Reid Laboratory

(From left: Dr. Reid, Jane Morwitzer, Enakshi Roy and Ope Oyewole.)

Chikungunya virus (CHIKV) is an Old-World alphavirus that causes fever, rashes and arthralgia. It is an arboviral disease that is vectored by Aedes aegypti and Aedes albopictus and is endemic in several African and Asian countries. First isolated in Tanzania in 1953, the virus has since spread to Asia, Europe and the Americas, making it a re-emerging infectious disease. There is currently no vaccine or anti-viral therapy for CHIKV, thus a better understanding of mechanisms of infection as well as host involvement during infection is needed.

Our lab is interested in the role of host proteins during CHIKV infection. Previous work identified Sphingosine kinase 2 (SphK2) as an essential host protein during infection. Using mutational analysis, we have identified the viral interacting partner for SphK2 as nsP3. Current work is focused on identifying the specific viral and host motifs necessary for interaction.

Figure 1. SK2 is re-localized during CHIKV infection. MCF10A cells were uninfected or infected with CHIKV at a MOI of 5 for 24 h. The viral E2 protein (green), SK2 (red), and Hoechst nuclear stain (blue) were visualized by confocal microscopy. Scale bar = 25 mm

Figure 2. SK2 re-localizes during infection with arthritogenic, but not encephalitic alphaviruses. A) BHK21 cells were either mock infected or infected with SINV (MOI = 1) or VEEV (MOI = 0.01) (A) or MAYV (MOI = 5) (B) for 24 h.  The cells were then fixed and stained for viral antigen (green), SK2 (red) and Hoechst nuclear stain (blue). Scale bars = 5 µm (A), 10 µm (B).

Joint/Cartilage Project
The chronic pathology of CHIKV infection has been likened to that of Rheumatoid Arthritis (RA) due to the evidence of bone pathology and inflammation. A better understanding of interactions in the bone microenvironment is needed to provide insight into how the virus is able to cause chronic sequelae in infected patients.

Figure 3.  Infection of Osteoblasts in 3D culture.  Osteoblasts were infected with CHIKV at a MOI 5 for 24 h.  The cells were fixed and stained for viral antigen (red) osteocalcin (green) an osteoblast marker and Hoechst nuclear stain (blue)
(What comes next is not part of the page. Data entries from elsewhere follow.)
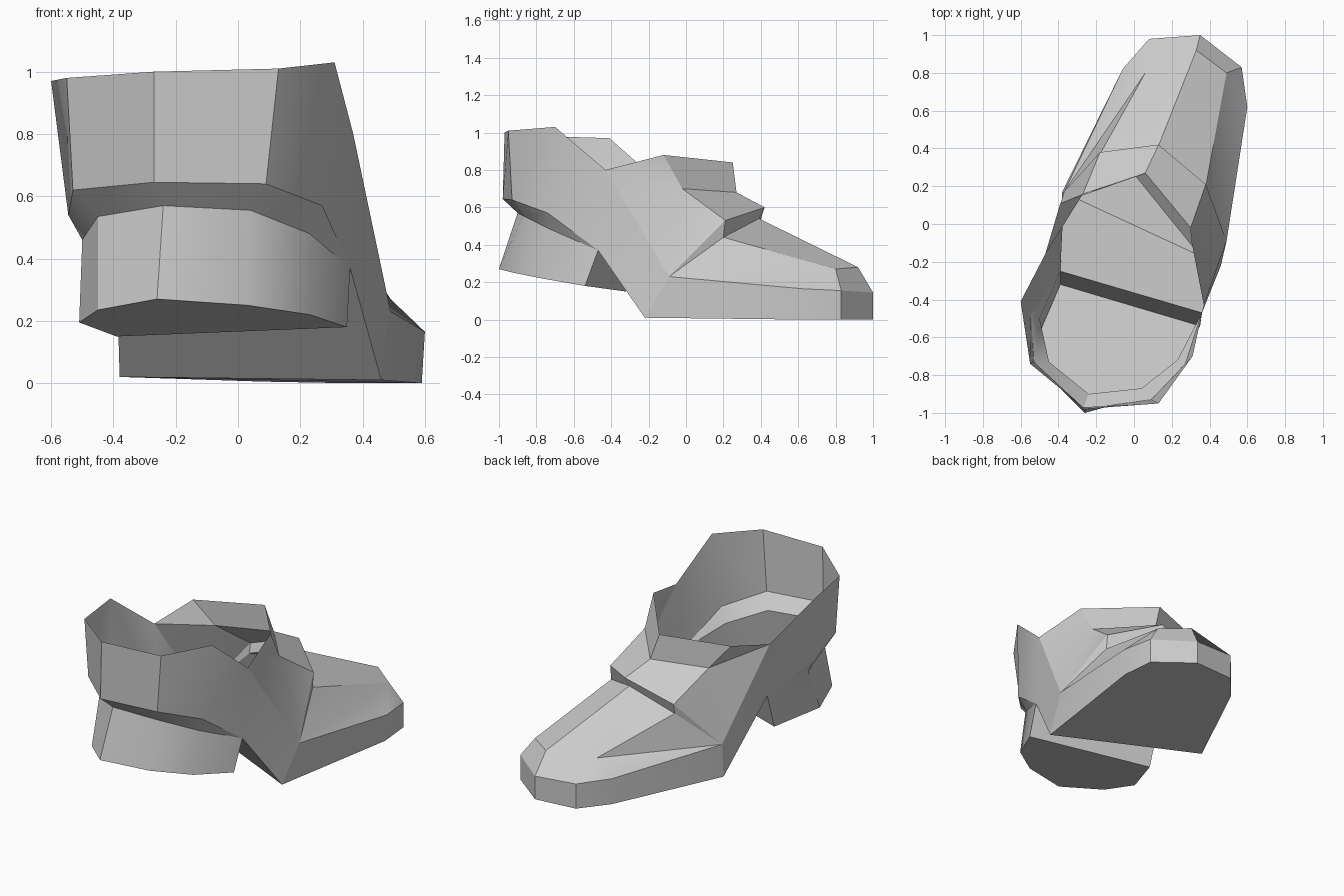
import bpy, bmesh, math
from mathutils import Vector

cube = bpy.data.objects.get("Cube")
if cube:
    bpy.data.objects.remove(cube)

grey = bpy.data.materials.new("plain_grey")
grey.use_nodes = True
grey.diffuse_color = (0.6, 0.6, 0.6, 1)
grey.node_tree.nodes["Principled BSDF"].inputs["Base Color"].default_value = (0.6, 0.6, 0.6, 1)


def strips(*rings):
    """Quads between successive open rings that share a point count."""
    return [(a[i], a[i + 1], b[i + 1], b[i])
            for a, b in zip(rings, rings[1:]) for i in range(len(a) - 1)]


def shell(name, faces, outward=None):
    """Open shell from faces given as point tuples; repeated points collapse."""
    bm = bmesh.new()
    verts = {}
    for face in faces:
        corners = list(dict.fromkeys(face))
        if len(corners) < 3:
            continue
        for p in corners:
            if p not in verts:
                verts[p] = bm.verts.new(p)
        bm.faces.new([verts[p] for p in corners])
    bmesh.ops.recalc_face_normals(bm, faces=bm.faces)
    # turn the whole shell so that its faces look away from the given centre
    if outward:
        c = Vector(outward)
        if sum((f.calc_center_median() - c).dot(f.normal) * f.calc_area() for f in bm.faces) < 0:
            bmesh.ops.reverse_faces(bm, faces=bm.faces)
    mesh = bpy.data.meshes.new(name)
    bm.to_mesh(mesh)
    bm.free()
    mesh.materials.append(grey)
    obj = bpy.data.objects.new(name, mesh)
    bpy.context.collection.objects.link(obj)
    bpy.ops.object.select_all(action='DESELECT')
    obj.select_set(True)
    bpy.context.view_layer.objects.active = obj
    bpy.ops.object.shade_smooth_by_angle(angle=math.radians(30))
    return obj


# Arch points, where shaft, heel and sole meet on each side
arch_l, arch_r = (.36, -.47, .37), (-.39, -.25, .37)

# Top opening: back half from left to right, then front half
rim_back = [(.37, -.43, .8), (.31, -.7, 1.03), (.13, -.95, 1.01), (-.27, -.97, 1),
            (-.55, -.74, .98), (-.6, -.41, .97), (-.47, -.16, .75)]
rim_front = [(.31, -.12, .88), (.01, .25, .84), (-.39, .11, .82)]
ankle = [(.3, -.02, .7), (.06, .27, .68), (-.27, .16, .67)]

# Lower edge of the shaft, and the heel below it
shaft_hem = [arch_l, (.27, -.74, .57), (.09, -.93, .64), (-.27, -.98, .645),
             (-.53, -.73, .62), (-.545, -.48, .54), arch_r]
heel_top = [arch_l, (.23, -.72, .48), (.04, -.87, .555), (-.24, -.9, .57),
            (-.45, -.73, .535), (-.5, -.5, .46), arch_r]
heel_base = [(.35, -.54, .18), (.23, -.77, .22), (.03, -.92, .25), (-.26, -1, .27),
             (-.45, -.81, .235), (-.51, -.6, .195), (-.39, -.32, .15)]

# Flared instep edge and the toe seam tucked under it
instep = [(.49, -.09, .23), (.38, .21, .53), (.13, .42, .6), (-.18, .38, .5), (-.37, .17, .22)]
flare_l, flare_r = instep[0], instep[-1]
t1, t2, t3 = (.38, .2, .44), (.12, .39, .54), (-.18, .37, .44)

# Sole outline, welt above it and crest of the toe
sole_edge = [(.46, -.22, .01), (.59, .62, 0), (.57, .83, 0), (.35, 1, 0),
             (.08, .98, .005), (-.06, .82, .01), (-.38, .17, .02)]
welt = [flare_l, (.6, .62, .165), (.57, .83, .155), (.35, 1, .145),
        (.08, .98, .16), (-.06, .82, .17), flare_r]
crest_l, crest_r = (.49, .8, .27), (.06, .8, .26)
crest = [flare_l, crest_l, crest_l, (.33, .92, .28), crest_r, crest_r, flare_r]
toe_seam = [flare_l, t1, t1, t2, t3, t3, flare_r]

# Shaft with its front collar, instep and side panels
shaft = strips(rim_back, shaft_hem) + strips(rim_front, ankle, instep[1:4])
for rb, rf, an, ins, fl, ar, so in (
        (rim_back[0], rim_front[0], ankle[0], instep[1], flare_l, arch_l, sole_edge[0]),
        (rim_back[-1], rim_front[-1], ankle[-1], instep[3], flare_r, arch_r, sole_edge[-1])):
    shaft += [(rb, ar, fl), (rb, fl, an), (rb, an, rf), (an, ins, fl), (ar, fl, so)]
shell("shaft", shaft, (0, -.3, .6))

# Underside of the flared instep edge
shell("instep_lip", strips(instep, [flare_l, t1, t2, t3, flare_r]), (0, -.1, .9))

# Heel block with ledge, base and breast
shell("heel", strips(shaft_hem, heel_top, heel_base)
      + [tuple(heel_base), (arch_l, arch_r, heel_base[-1], heel_base[0])], (-.1, -.6, .4))

# Toe box
shell("toe_box", strips(toe_seam, crest, welt, sole_edge), (.1, .4, .1))

# Sole and the slope under the arch
shell("sole", [tuple(sole_edge), (arch_l, arch_r, sole_edge[-1], sole_edge[0])], (.1, .3, .5))
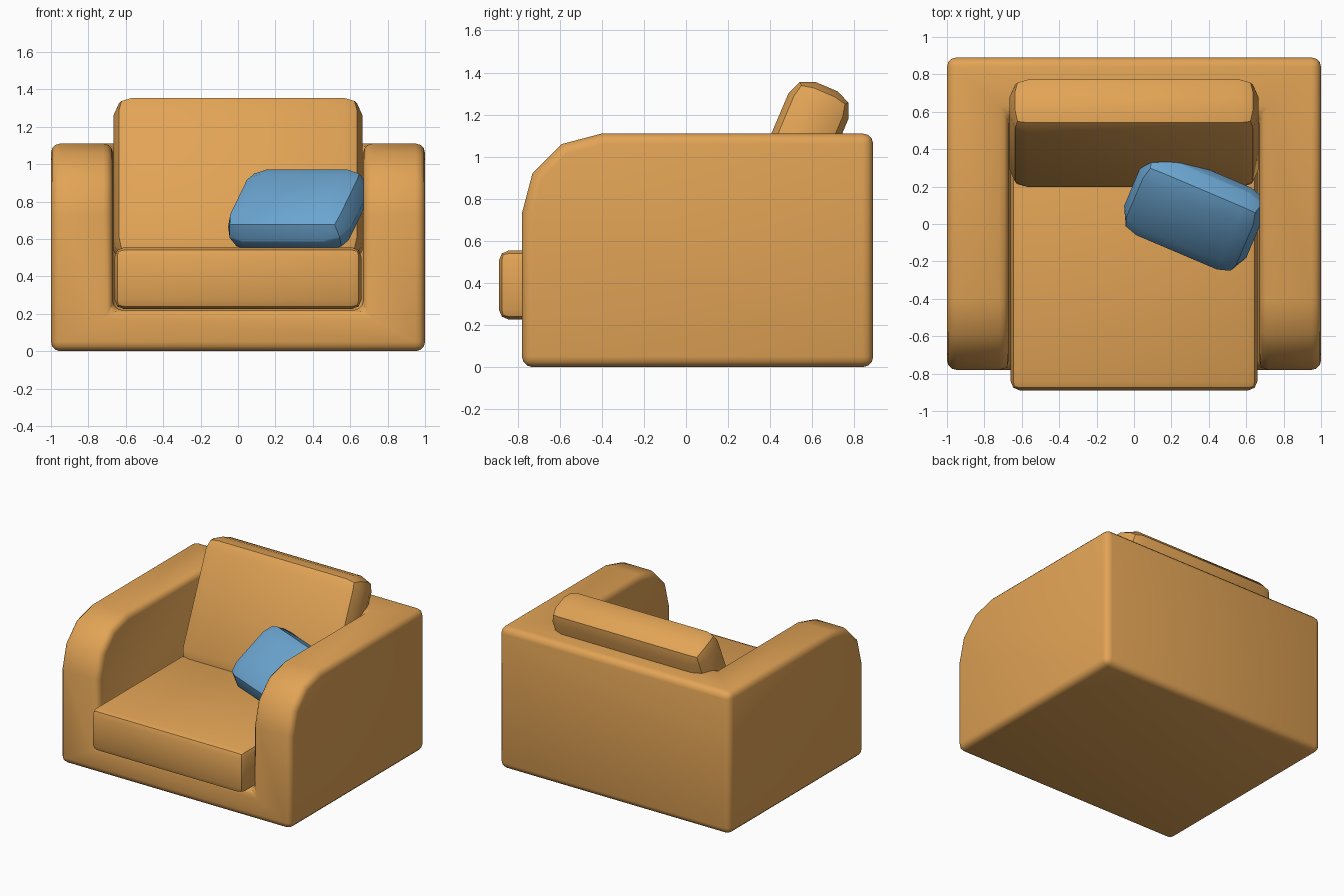
import bpy
import bmesh
from math import radians

cube = bpy.data.objects.get("Cube")
if cube:
    bpy.data.objects.remove(cube, do_unlink=True)


def material(name, color):
    mat = bpy.data.materials.new(name)
    mat.use_nodes = True
    mat.diffuse_color = color
    mat.node_tree.nodes["Principled BSDF"].inputs["Base Color"].default_value = color
    return mat


def add_object(name, bm, mat=None):
    bmesh.ops.recalc_face_normals(bm, faces=bm.faces)
    mesh = bpy.data.meshes.new(name)
    bm.to_mesh(mesh)
    bm.free()
    obj = bpy.data.objects.new(name, mesh)
    bpy.context.collection.objects.link(obj)
    if mat:
        mesh.materials.append(mat)
    return obj


def box(name, size, location, mat=None):
    bm = bmesh.new()
    bmesh.ops.create_cube(bm, size=1)
    bmesh.ops.scale(bm, vec=size, verts=bm.verts)
    obj = add_object(name, bm, mat)
    obj.location = location
    return obj


def soften(obj, width, segments):
    """Round the hard edges, then shade smooth across the shallow ones."""
    bevel = obj.modifiers.new("Rounded edges", "BEVEL")
    bevel.width = width
    bevel.segments = segments
    bevel.limit_method = "ANGLE"
    bevel.angle_limit = radians(40)
    bpy.ops.object.select_all(action="DESELECT")
    obj.select_set(True)
    bpy.context.view_layer.objects.active = obj
    bpy.ops.object.modifier_apply(modifier=bevel.name)
    bpy.ops.object.shade_smooth_by_angle(angle=radians(35))


def cushion(name, size, location, rotation, width, mat):
    obj = box(name, size, location, mat)
    obj.rotation_euler = [radians(a) for a in rotation]
    soften(obj, width, 2)
    return obj


orange = material("orange fabric", (0.76, 0.37, 0.092, 1))
blue = material("blue fabric", (0.147, 0.376, 0.631, 1))

# Frame: side profile extruded across the full width
profile = [(-0.78, 0), (-0.78, 0.73), (-0.73, 0.92), (-0.59, 1.06),
           (-0.40, 1.11), (0.89, 1.11), (0.89, 0)]
bm = bmesh.new()
side = bm.faces.new([bm.verts.new((-1, y, z)) for y, z in profile])
extruded = bmesh.ops.extrude_face_region(bm, geom=[side])["geom"]
bmesh.ops.translate(bm, vec=(2, 0, 0),
                    verts=[v for v in extruded if isinstance(v, bmesh.types.BMVert)])
frame = add_object("armchair_frame", bm, orange)

# Seat well cut between the arms and the back
well = box("seat_well_cutter", (1.34, 2, 2), (0, -0.42, 1.22))
well.hide_render = True
cut = frame.modifiers.new("Seat well", "BOOLEAN")
cut.operation = "DIFFERENCE"
cut.solver = "EXACT"
cut.object = well
bpy.context.view_layer.objects.active = frame
bpy.ops.object.modifier_apply(modifier=cut.name)
bpy.data.objects.remove(well, do_unlink=True)
soften(frame, 0.05, 3)

# Cushions
cushion("seat_cushion", (1.32, 1.47, 0.33), (0, -0.155, 0.39), (0, 0, 0), 0.05, orange)
cushion("back_cushion", (1.33, 0.31, 0.94), (0, 0.485, 0.90), (-23, 0, 0), 0.10, orange)

# Loose pillow resting in the corner
cushion("throw_pillow", (0.71, 0.25, 0.535), (0.32, 0.067, 0.755), (-51, 0, -23), 0.12, blue)
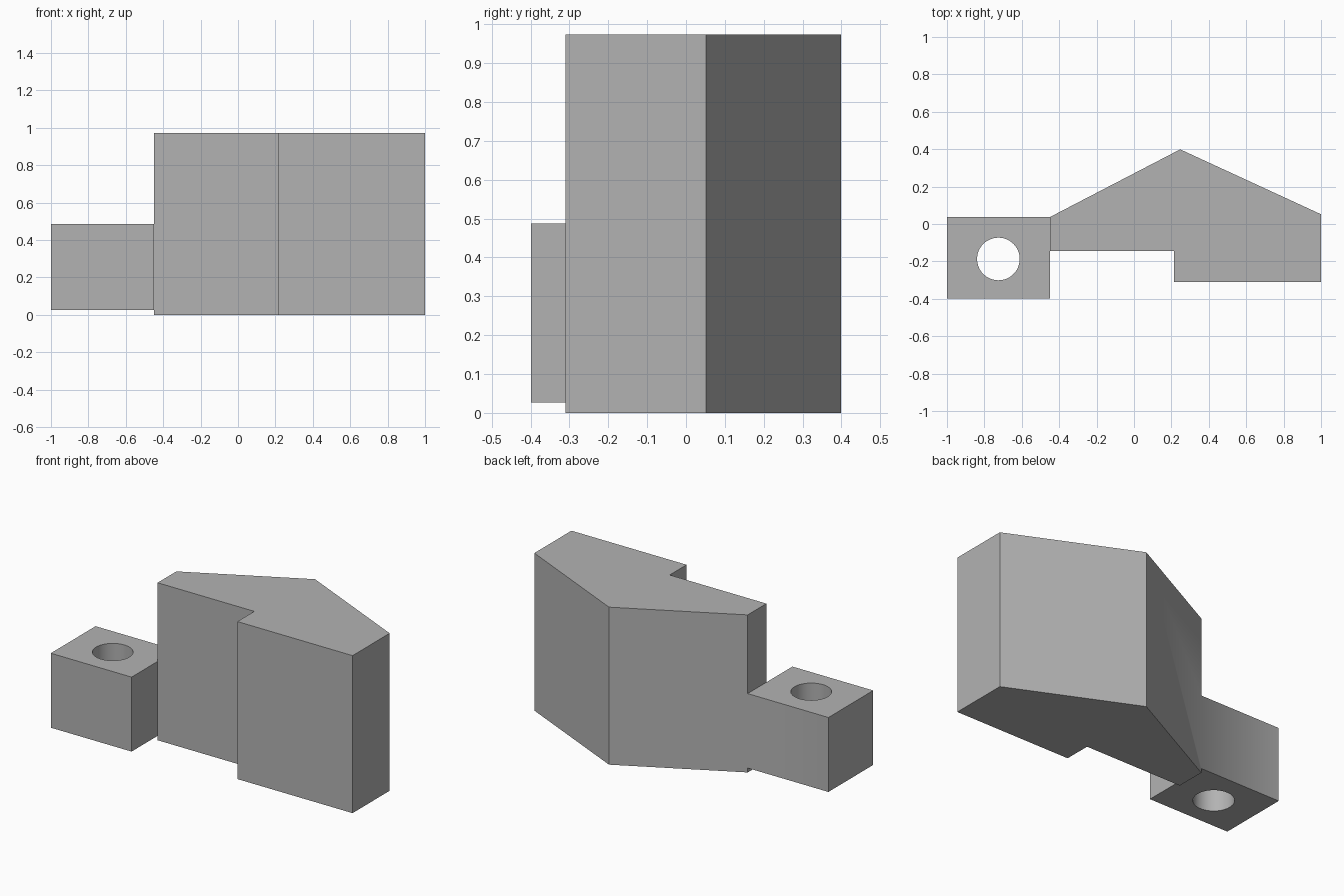
import bpy
import bmesh

old = bpy.data.objects.get("Cube")
if old:
    bpy.data.objects.remove(old, do_unlink=True)

grey = bpy.data.materials.new("plain grey")
grey.use_nodes = True
colour = (0.45, 0.45, 0.45, 1)
grey.diffuse_color = colour
grey.node_tree.nodes["Principled BSDF"].inputs["Base Color"].default_value = colour


def add_object(name, bm):
    mesh = bpy.data.meshes.new(name)
    bmesh.ops.recalc_face_normals(bm, faces=bm.faces)
    bm.to_mesh(mesh)
    bm.free()
    mesh.materials.append(grey)
    obj = bpy.data.objects.new(name, mesh)
    bpy.context.collection.objects.link(obj)
    return obj


def prism(name, outline, z0, z1):
    """Extrude a plan outline from z0 up to z1."""
    bm = bmesh.new()
    base = bm.faces.new([bm.verts.new((x, y, z0)) for x, y in outline])
    result = bmesh.ops.extrude_face_region(bm, geom=[base])
    top = [g for g in result["geom"] if isinstance(g, bmesh.types.BMVert)]
    bmesh.ops.translate(bm, verts=top, vec=(0, 0, z1 - z0))
    return add_object(name, bm)


def combine(target, other, operation):
    """Apply a boolean and discard the helper."""
    mod = target.modifiers.new(operation.lower(), "BOOLEAN")
    mod.operation = operation
    mod.solver = "EXACT"
    mod.object = other
    bpy.context.view_layer.objects.active = target
    bpy.ops.object.modifier_apply(modifier=mod.name)
    bpy.data.objects.remove(other, do_unlink=True)


# Main body: peaked back, stepped front
body = prism("bracket_body", [
    (-0.448, -0.145), (0.213, -0.145), (0.213, -0.31), (1, -0.31),
    (1, 0.052), (0.247, 0.399), (-0.448, 0.038)], 0, 0.973)

# Mounting lug on the right side
lug = prism("mounting_lug", [
    (-1, -0.399), (-0.448, -0.399), (-0.448, 0.038), (-1, 0.038)], 0.027, 0.487)

# Vertical bolt hole through the lug
bm = bmesh.new()
bmesh.ops.create_cone(bm, cap_ends=True, segments=48, radius1=0.114,
                      radius2=0.114, depth=2)
bmesh.ops.translate(bm, verts=bm.verts, vec=(-0.725, -0.187, 0))
hole = add_object("hole_cutter", bm)
hole.hide_render = True

combine(lug, hole, "DIFFERENCE")
combine(body, lug, "UNION")

# Smooth the bore, keep the outer corners sharp
bpy.ops.object.select_all(action="DESELECT")
body.select_set(True)
bpy.context.view_layer.objects.active = body
bpy.ops.object.shade_smooth_by_angle()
Filovirius are single-stranded negative-sense RNA viruses within the order Mononegavirales.  These viruses include the genus ebola virus, marburgvirus and cuevavirus.  Generally, these viruses are the causative agent of severe, often fatal, hemorrhagic fever in humans, with case fatality rates as high as 90%. The primary focus of our laboratory are ebolaviruses. Since its emergence in 1976, sporadic localized outbreaks have typically characterized these viruses, but the unprecedented spread of the 2013–2016 West African epidemic and its high death toll highlights the global public health threat that it poses. The recent 2017 and 2018 outbreaks in Democratic Republic of the Congo further emphasize the urgency for therapeutic interventions. Despite this, there remains no licensed therapeutics available, although a number of promising candidates are currently under investigation. Novel therapeutic targets will thus be useful to the continued development of effective countermeasures.  (Above left image: Ebola Virus Particle courtesy of

Our laboratory primarily focuses on Ebola virus (EBOV formerly known as Zaire ebola virus).  This species has been associated with the most devastating outbreaks and appears to be the most virulent.  The primary focus of our work is to understand better the molecular mechanisms underlying EBOV pathogenesis.  Towards this goal, we are interested in host-protein interactions during EBOV infection. Previous work identified interactions of EBOV nucleoprotein (NP) with host proteins RUVBL1 and RUVBL2.  Future studies will involve determining the role of these proteins in EBOV biology.  Additional studies are also underway to elucidate the role of additional candidate host interactors.


Figure 4.  The R2TP complex components RPAP3 and PIH1D1 colocalize with HA-NP. HeLa cells were transfected with vector control or HA-NP. Twenty-four hours later, the cells were fixed and processed for the immunofluorescence detection of endogenous PIH1D1 or RPAP3 in the presence of vector control or HA-NP. Representative images of endogenous localization pattern of PIH1D1 and RPAP3 in the presence of HA-NP. HA-NP (green), RPAP3 (red), PIH1D1 (magenta), and Hoechst 33342 nuclear stain (blue) were visualized by SIM. Scale bars = 20 µM.